Serenella Iovino, University of North Carolina at Chapel Hill

Ecozon@'s former Creative Writing and Arts Section Editor, Serenella Iovino is Professor of Itaiian and Environmental Humanities at the University of North Carolina at Chapel Hill. A Research Fellow of the Alexander-von-Humboldt Foundation, she has published books, edited volumes, and essays in in the fields of ecocriticism and the environmental humanities. Serenella serves in the editorial boards of several international journals on environmental topics, including ISLE, Green Letters, and PAN: Philosophy Activism Nature. She is series editor of "Under the Sign of Nature" (U of Virginia Press), Cambridge Elements (Environmental Humanities) (Cambridge University Press), among other. Her recent works include Material Ecocriticism (2014, Indiana UP), Environmental Humanities: Voices from the Anthropocene (2017, Rowman & Littlefield, both co-edited with Serpil Oppermann, Indiana UP, 2014), and Italy and the Environmental Humanities (2018, U of Virginia P, co-ed. with E. Cesaretti and E. Past).  Her monograph Ecocriticism and Italy: Ecology, Resistance, and Liberation (Bloomsbury, 2016) was awarded the MLA Prize for italian Studies and the Book Prize of the American Association for Itaiian Studies. She has guest-edited Ecozon@'s Special Focus Issue on Mediterranean Ecocriticism (4.2, Autumn 2013).  Past president and co-founder of the European Association for the Study of Literature, Culture and Environment (www.easlce.eu), Serenella has been a guest lecturer in all major European states and in Extra-European countries. In 2014 she has held the “J. K. Binder Lectureship for Literature” at the University of California, San Diego.

 
Pasquale Verdicchio, University of California San Diego

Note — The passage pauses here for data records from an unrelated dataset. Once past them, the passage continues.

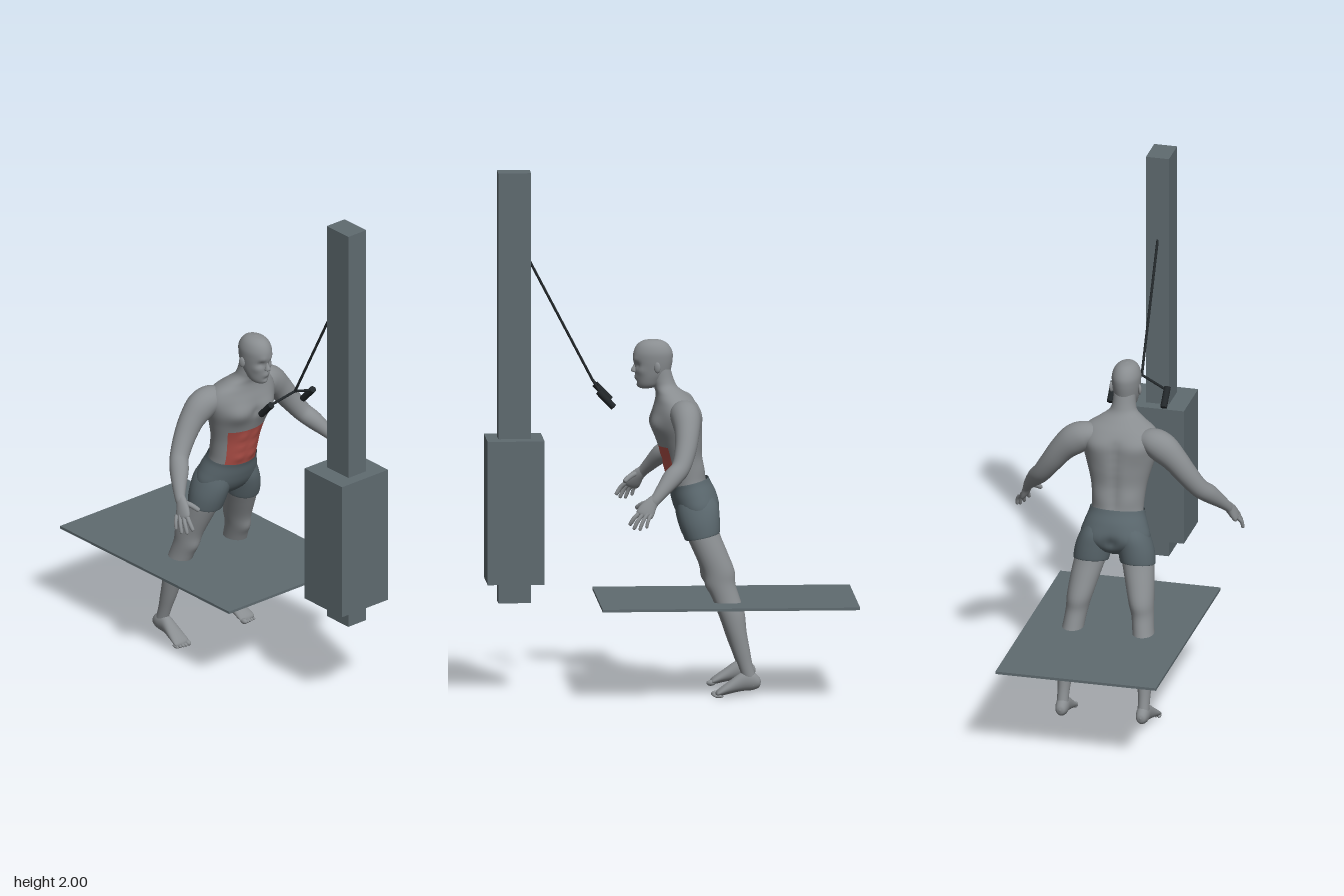
import * as THREE from 'three';

const material = (name, color, side = THREE.FrontSide) => {
  const m = new THREE.MeshStandardMaterial({ color, side });
  m.name = name;
  return m;
};
const V = (x, y, z) => new THREE.Vector3(x, y, z);

// Smooth skin through cross-sections [x, y, z, halfWidth, halfDepth].
// axis: fixed ring direction (otherwise the path tangent); bumps: [x, y, z, size, amount], mirrored in x;
// pick(x, y, sin): material number of a face.
function loft(sections, { seg = 24, rows = 32, axis = null, ref = V(0, 0, 1), bumps = [], pick = () => 0 } = {}) {
  const path = new THREE.CatmullRomCurve3(sections.map(s => V(s[0], s[1], s[2])), false, 'catmullrom');
  const size = new THREE.CatmullRomCurve3(sections.map(s => V(s[3], s[4], 0)), false, 'catmullrom');
  const pos = [], lists = [[], []];
  for (let i = 0; i <= rows; i++) {
    const c = path.getPoint(i / rows), r = size.getPoint(i / rows);
    const t = axis ? axis.clone().normalize() : path.getTangent(i / rows);
    const w = ref.clone().addScaledVector(t, -ref.dot(t)).normalize();
    const u = t.clone().cross(w);
    for (let j = 0; j < seg; j++) {
      const a = j / seg * Math.PI * 2;
      const d = u.clone().multiplyScalar(r.x * Math.cos(a)).addScaledVector(w, r.y * Math.sin(a));
      const p = c.clone().add(d), n = d.clone().normalize();
      let push = 0;
      for (const [bx, by, bz, s, amt] of bumps) {
        const q = (Math.abs(p.x) - bx) ** 2 + (p.y - by) ** 2 + (p.z - bz) ** 2;
        push += amt * Math.exp(-q / (s * s));
      }
      p.addScaledVector(n, push);
      pos.push(p.x, p.y, p.z);
    }
  }
  for (let i = 0; i < rows; i++) for (let j = 0; j < seg; j++) {
    const k = (j + 1) % seg, a = i * seg + j, b = a + seg, c = i * seg + k, d = c + seg;
    const m = pick(pos[a * 3], pos[a * 3 + 1], Math.sin((j + 0.5) / seg * Math.PI * 2));
    lists[m].push(a, b, c, c, b, d);
  }
  const g = new THREE.BufferGeometry();
  g.setAttribute('position', new THREE.Float32BufferAttribute(pos, 3));
  g.setIndex([...lists[0], ...lists[1]]);
  g.addGroup(0, lists[0].length, 0);
  if (lists[1].length) g.addGroup(lists[0].length, lists[1].length, 1);
  g.computeVertexNormals();
  return g;
}

export function createModel() {
  const model = new THREE.Group();
  model.name = 'cableTrainer';
  const steel = material('slate steel', 0x5f6b70);
  const skin = material('grey skin', 0x898d90);
  const cloth = material('slate cloth', 0x59666c, THREE.DoubleSide);
  const red = material('red muscle', 0xb5524a);
  const black = material('black rubber', 0x22272a);
  const UP = V(0, 1, 0);

  const add = (name, geo, mat, parent = model) => {
    const m = new THREE.Mesh(geo, mat);
    m.name = name;
    parent.add(m);
    return m;
  };
  const box = (name, w, h, d, x, y, z) => add(name, new THREE.BoxGeometry(w, h, d), steel).position.set(x, y, z);
  const rod = (name, a, b, r, mat, parent) => {
    const m = add(name, new THREE.CylinderGeometry(r, r, a.distanceTo(b), 14), mat, parent);
    m.position.copy(a).lerp(b, 0.5);
    m.quaternion.setFromUnitVectors(UP, b.clone().sub(a).normalize());
  };
  const ball = (name, x, y, z, sx, sy, sz, parent) => {
    const m = add(name, new THREE.SphereGeometry(1, 16, 12), skin, parent);
    m.position.set(x, y, z);
    m.scale.set(sx, sy, sz);
    return m;
  };

  // Machine and floor plate
  box('column', 0.09, 1.65, 0.125, 0, 1.175, 0.598);
  box('weightHousing', 0.232, 0.55, 0.217, 0, 0.705, 0.597);
  box('floorPlate', 0.63, 0.01, 0.98, 0, 0.355, -0.21);

  // Cable with two grips
  const fork = V(0, 1.2, 0.3);
  rod('mainCable', V(0, 1.66, 0.54), fork, 0.005, black);
  for (const s of [1, -1]) {
    rod('cableBranch', fork, V(s * 0.105, 1.16, 0.272), 0.005, black);
    rod('grip', V(s * 0.105, 1.168, 0.283), V(s * 0.105, 1.108, 0.225), 0.013, black);
  }

  const body = new THREE.Group();
  body.name = 'athlete';
  model.add(body);

  // Torso and neck, with the abdominal muscles in red
  const torso = [
    [0, 0.75, -0.08, 0.1, 0.076], [0, 0.79, -0.067, 0.1, 0.075], [0, 0.83, -0.056, 0.1, 0.075],
    [0, 0.9, -0.043, 0.108, 0.077], [0, 0.97, -0.031, 0.126, 0.089], [0, 1.03, -0.02, 0.145, 0.096],
    [0, 1.08, -0.02, 0.155, 0.09], [0, 1.12, -0.012, 0.135, 0.073], [0, 1.148, 0.003, 0.092, 0.056],
    [0, 1.172, 0.021, 0.056, 0.045], [0, 1.2, 0.033, 0.045, 0.043], [0, 1.25, 0.045, 0.042, 0.04],
  ];
  const bumps = [
    [0.065, 1.03, 0.06, 0.045, 0.014], [0, 1.03, 0.08, 0.02, -0.008],
    [0.075, 1.06, -0.1, 0.05, 0.01], [0.05, 0.86, -0.11, 0.04, 0.006],
  ];
  for (let y = 0.8; y < 1.1; y += 0.035) bumps.push([0, y, -0.12, 0.022, -0.007]);
  for (const y of [0.82, 0.865, 0.91]) bumps.push([0.03, y, 0.02 + (y - 0.82) * 0.25, 0.02, 0.006]);
  add('torso', loft(torso, {
    seg: 56, rows: 66, axis: UP, bumps,
    pick: (x, y, s) => (y > 0.77 && y < 0.945 && s > 0.58 ? 1 : 0),
  }), [skin, red], body);

  // Head
  add('head', loft([
    [0, 1.164, 0.1, 0.002, 0.002], [0, 1.168, 0.093, 0.022, 0.026], [0, 1.182, 0.08, 0.036, 0.048],
    [0, 1.208, 0.071, 0.045, 0.063], [0, 1.24, 0.069, 0.05, 0.069], [0, 1.275, 0.069, 0.054, 0.075],
    [0, 1.305, 0.069, 0.054, 0.074], [0, 1.332, 0.07, 0.044, 0.06], [0, 1.348, 0.07, 0.026, 0.037],
    [0, 1.354, 0.07, 0.001, 0.001],
  ], {
    seg: 40, rows: 54, axis: UP, bumps: [
      [0.022, 1.257, 0.133, 0.014, -0.01], [0.02, 1.275, 0.14, 0.014, 0.004],
      [0, 1.205, 0.136, 0.013, 0.006], [0, 1.192, 0.13, 0.009, -0.004], [0, 1.176, 0.125, 0.014, 0.005],
      [0.034, 1.235, 0.115, 0.016, 0.004], [0.035, 1.19, 0.04, 0.03, -0.006],
    ],
  }), skin, body);
  add('nose', loft([
    [0, 1.226, 0.136, 0.002, 0.002], [0, 1.23, 0.139, 0.011, 0.012], [0, 1.238, 0.14, 0.01, 0.013],
    [0, 1.252, 0.136, 0.006, 0.009], [0, 1.268, 0.134, 0.004, 0.004],
  ], { seg: 14, rows: 14, axis: UP }), skin, body);

  // Shorts
  const lean = V(0, 1, 0.22);
  add('shortsSeat', loft([
    [0, 0.635, -0.115, 0.01, 0.01], [0, 0.65, -0.113, 0.07, 0.045], [0, 0.68, -0.106, 0.128, 0.07],
    [0, 0.715, -0.097, 0.135, 0.083], [0, 0.755, -0.085, 0.123, 0.085], [0, 0.79, -0.072, 0.11, 0.08],
    [0, 0.808, -0.065, 0.106, 0.079],
  ], {
    seg: 44, rows: 34, axis: lean,
    bumps: [[0, 0.7, -0.18, 0.022, -0.012], [0.06, 0.7, -0.17, 0.045, 0.01]],
  }), cloth, body);

  for (const s of [1, -1]) {
    const side = s > 0 ? 'left' : 'right';
    const mir = list => list.map(([x, ...rest]) => [s * x, ...rest]);
    const limb = (name, list, opt, mat = skin) => add(side + name, loft(mir(list), opt), mat, body);

    limb('ShortsLeg', [
      [0.091, 0.608, -0.113, 0.063, 0.064], [0.091, 0.612, -0.113, 0.068, 0.069],
      [0.083, 0.66, -0.105, 0.07, 0.077], [0.07, 0.71, -0.097, 0.066, 0.079], [0.055, 0.76, -0.085, 0.055, 0.065],
    ], { rows: 20, axis: lean }, cloth);

    // Leg from ankle to thigh
    limb('Leg', [
      [0.159, 0.045, -0.297, 0.022, 0.026], [0.158, 0.12, -0.273, 0.023, 0.028], [0.155, 0.18, -0.256, 0.029, 0.034],
      [0.15, 0.25, -0.238, 0.037, 0.04], [0.143, 0.32, -0.221, 0.042, 0.05], [0.135, 0.38, -0.199, 0.041, 0.053],
      [0.128, 0.43, -0.181, 0.043, 0.056], [0.12, 0.48, -0.172, 0.049, 0.062], [0.107, 0.55, -0.143, 0.056, 0.064],
      [0.092, 0.62, -0.114, 0.061, 0.065], [0.08, 0.68, -0.1, 0.06, 0.065],
    ], { rows: 44, axis: UP, bumps: [[0.13, 0.42, -0.125, 0.025, 0.006]] });

    // Foot on its toes
    limb('Foot', [
      [0.158, 0.058, -0.332, 0.002, 0.002], [0.158, 0.056, -0.325, 0.017, 0.02], [0.158, 0.06, -0.3, 0.025, 0.035],
      [0.159, 0.058, -0.26, 0.026, 0.036], [0.162, 0.036, -0.21, 0.032, 0.024],
      [0.164, 0.021, -0.178, 0.035, 0.016], [0.165, 0.014, -0.163, 0.031, 0.01], [0.165, 0.012, -0.158, 0.002, 0.002],
    ], { rows: 28, axis: V(0, 0, 1), ref: UP });
    for (let i = 0; i < 5; i++) {
      const r = i ? 0.008 - i * 0.0005 : 0.011;
      ball(side + 'Toe', s * (0.142 + i * 0.0125), r, -0.16 - i * 0.0025, r, r, 0.017, body);
    }

    // Arm from shoulder to wrist
    limb('Arm', [
      [0.08, 1.09, -0.04, 0.03, 0.035], [0.13, 1.085, -0.042, 0.052, 0.055], [0.175, 1.062, -0.047, 0.059, 0.055],
      [0.22, 1.02, -0.047, 0.05, 0.047], [0.265, 0.96, -0.038, 0.043, 0.041], [0.308, 0.9, -0.017, 0.037, 0.036],
      [0.337, 0.866, 0.017, 0.035, 0.037], [0.368, 0.826, 0.053, 0.026, 0.028],
      [0.39, 0.793, 0.082, 0.018, 0.021], [0.397, 0.775, 0.097, 0.014, 0.02],
    ], { rows: 44 });

    // Hand with four fingers and a thumb
    limb('Palm', [
      [0.388, 0.797, 0.08, 0.015, 0.02], [0.397, 0.775, 0.102, 0.016, 0.026], [0.408, 0.75, 0.12, 0.015, 0.033],
      [0.416, 0.733, 0.129, 0.011, 0.03], [0.419, 0.727, 0.132, 0.002, 0.006],
    ], { rows: 18 });
    const digit = (name, a, m, b, r) => limb(name, [
      [...a, r, r], [...m, r, r], [...m.map((v, i) => v * 0.15 + b[i] * 0.85), r * 0.85, r * 0.85], [...b, 0.001, 0.001],
    ], { seg: 10, rows: 12 });
    for (let i = 0; i < 4; i++) {
      const tip = [[0.412, 0.697, 0.185], [0.428, 0.683, 0.17], [0.438, 0.68, 0.148], [0.444, 0.69, 0.122]][i];
      const base = [0.408 + i * 0.006, 0.748 - i * 0.003, 0.142 - i * 0.013];
      const mid = base.map((v, k) => (v + tip[k]) / 2 + [0.004, 0.004, 0.002][k]);
      digit('Finger', base, mid, tip, 0.0085 - i * 0.0005);
    }
    digit('Thumb', [0.392, 0.785, 0.105], [0.374, 0.773, 0.133], [0.356, 0.755, 0.157], 0.01);

    // Ear
    ball(side + 'Ear', s * 0.055, 1.25, 0.056, 0.007, 0.021, 0.013, body).rotation.y = s * -0.35;
  }
  return model;
}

Pasquale Verdicchio is Professor of Italian and Comparative Literature at the University of California San Diego, where he teaches courses in film, literature, and cultural studies. As a translator, he has published works by Vivian Lamarque, Alda Merini, and Pier Paolo Pasolini among others. His poetry, reviews, criticism, and photography have been published in journals and in book form, most recently Looters, Photographers, and Thieves: Aspects of Italian Photographic Culture in the Nineteenth and Twentieth Centuries (2011). He is also editor of the volume Ecocritical Approaches to Italian Culture and Literature: The Denatured Wild (2016) and, with Loredana Di Martino, of Encounters with the Real in Contemporary Italian Literature and Cinema (2017).

 

Published
2020-09-17
Section
Articles: Literature, Landscape and Identity in Nations and Regions